Happy 50th birthday to the greatest professional basketball player ever to come out of Northern Virginia – Osbourne Park’s David Robinson.
The number 50 looms large in Robinson’s career – he wore that number on his jersey at the U.S. Naval Academy in Annapolis, and during his Hall of Fame career with the San Antonio Spurs.
He also was voted one of the 50 best NBA players of all time – while still an active player. Off the top of my head, I can’t think of a more unlikely journey to all-time greatness than that taken by “The Admiral.”
As the son of a naval sonar technician, the young Robinson dreamed of playing with televisions, not playing on television. Growing up in Virginia Beach, Va. he lovd math and would often total up his mother Freda’s grocery bill – in his head – before she got to the cashier.
By age 14, he was attending advanced computer courses at local colleges. At 15, he put together a projection TV his father had purchased. “He liked to take things apart and put them back together,” Ambrose Robinson once told a reporter.

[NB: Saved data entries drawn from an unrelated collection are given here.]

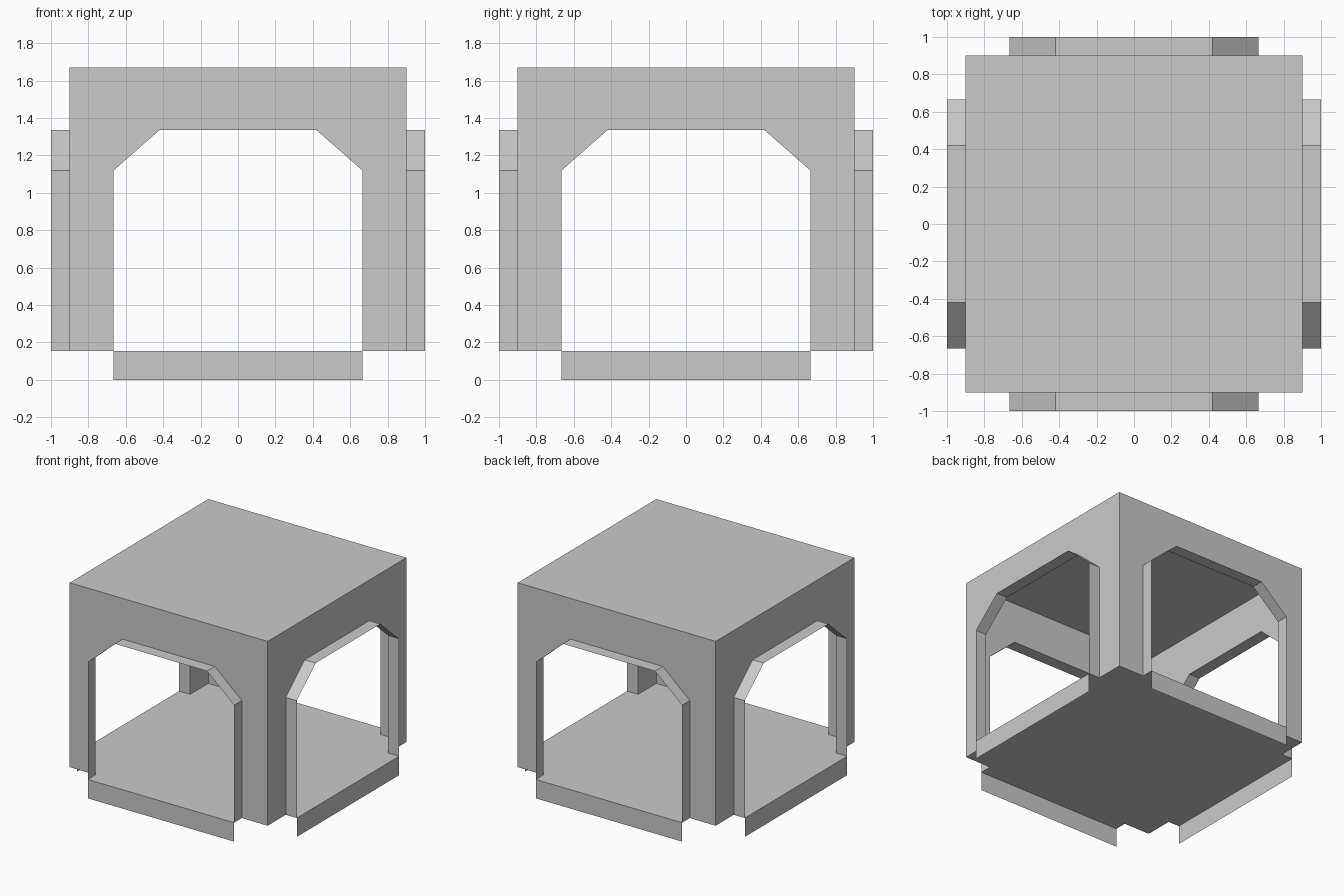
import bpy
import bmesh
from math import pi
from mathutils import Matrix, Vector

cube = bpy.data.objects.get("Cube")
if cube:
    bpy.data.objects.remove(cube)

WALL, OUTER, OPEN = 0.9, 1.0, 0.665      # half widths
FLOOR, ROOF = 0.155, 1.67                # heights

grey = bpy.data.materials.new("plain grey")
grey.use_nodes = True
grey.diffuse_color = (0.59, 0.59, 0.59, 1)
grey.node_tree.nodes["Principled BSDF"].inputs["Base Color"].default_value = grey.diffuse_color


def sheet(name, faces, turn=0):
    """Thin panel object from point loops, turned about z by quarter turns."""
    bm = bmesh.new()
    for loop in faces:
        bm.faces.new([bm.verts.new(p) for p in loop])
    bmesh.ops.remove_doubles(bm, verts=bm.verts, dist=1e-4)
    bm.transform(Matrix.Rotation(turn * pi / 2, 4, 'Z'))
    mesh = bpy.data.meshes.new(name)
    bm.to_mesh(mesh)
    bm.free()
    mesh.materials.append(grey)
    obj = bpy.data.objects.new(name, mesh)
    bpy.context.collection.objects.link(obj)
    return obj


# Chamfered opening outline, from bottom left over the top to bottom right
half = [(OPEN, FLOOR), (OPEN, 1.12), (0.42, 1.335)]
arch = [(-x, z) for x, z in half] + half[::-1]

# Four matching sides, each with wall, opening flange and floor skirt
for turn, side in enumerate(("front", "left", "back", "right")):
    outline = [(WALL, FLOOR), (WALL, ROOF), (-WALL, ROOF), (-WALL, FLOOR)] + arch
    sheet(side + "_wall", [[(x, -WALL, z) for x, z in outline]], turn)

    flange = [[(a[0], -OUTER, a[1]), (b[0], -OUTER, b[1]),
               (b[0], -WALL, b[1]), (a[0], -WALL, a[1])]
              for a, b in zip(arch, arch[1:])]
    sheet(side + "_opening_flange", flange, turn)

    sheet(side + "_floor_skirt",
          [[(-OPEN, -OUTER, 0), (OPEN, -OUTER, 0),
            (OPEN, -OUTER, FLOOR), (-OPEN, -OUTER, FLOOR)]], turn)

# Flat roof
sheet("roof", [[(-WALL, -WALL, ROOF), (WALL, -WALL, ROOF),
                (WALL, WALL, ROOF), (-WALL, WALL, ROOF)]])

# Floor with a tab through each opening
edge = [(-WALL, -WALL), (-OPEN, -WALL), (-OPEN, -OUTER), (OPEN, -OUTER), (OPEN, -WALL)]
rim = [Matrix.Rotation(t * pi / 2, 3, 'Z') @ Vector((x, y, FLOOR))
       for t in range(4) for x, y in edge]
sheet("floor", [rim])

In high school, Robinson played basketball as a diversion as much as anything. With a 1320 SAT score, he was already set to attend the Naval Academy, which had long been a dream. But he’d grown to 6-foot-7 by the time he reached his senior year at Osbourne Park High School in Manassas, so he played organized basketball for the first time ever. At the end of the year, he was just a second team all-league pick in the Washington Post, so his basketball days appeared to be numbered.
He wanted to be an engineer, anyway. “I didn’t care if I played basketball at the academy,” he once told Gentleman’s Quarterly. “I just wanted to get good grades and fit in.”
Robinson played for Navy as a freshman, seeing only limited action. But during the summer between his freshman and sophomore seasons, his body – and his life – changed.
Robinson grew five inches and now stood seven feet tall. His priorities began to change, too. He started to take the game more seriously and averaged 23.6 points per game as a sophomore. As a junior, he tallied more blocks in a single season (207, 5.9 per game) than any player up to that point in the history of college basketball.
As a senior, he averaged 28.2 points, 11.8 rebounds, and 4.50 blocks to win unanimous selection as Player of the Year. He scored 50 points in his college finale, a loss to Michigan in the NCAA Tournament.
After fulfilling his military service obligations, Robinson became the NBA Rookie of the Year in 1990, NBA Defensive Player of the Year in 1992, and NBA Most Valuable Player in 1995.
He finally won an NBA championship in 1999, adding a second in his final season in 2003. Late in his career, his willingness to defer to a young Tim Duncan went a long way toward establishing the unselfish, team-first attitude that has made the San Antonio Spurs so successful during the last decade and a half.
In retirement, Robinson never stopped working, never lost his love for learning He and his wife Valerie have donated close to $10 million over the years to help create the IDEA Carver Academy, a public charter school designed to serve students from pre-kindergarten through the sixth grade.
All in all, quite a story.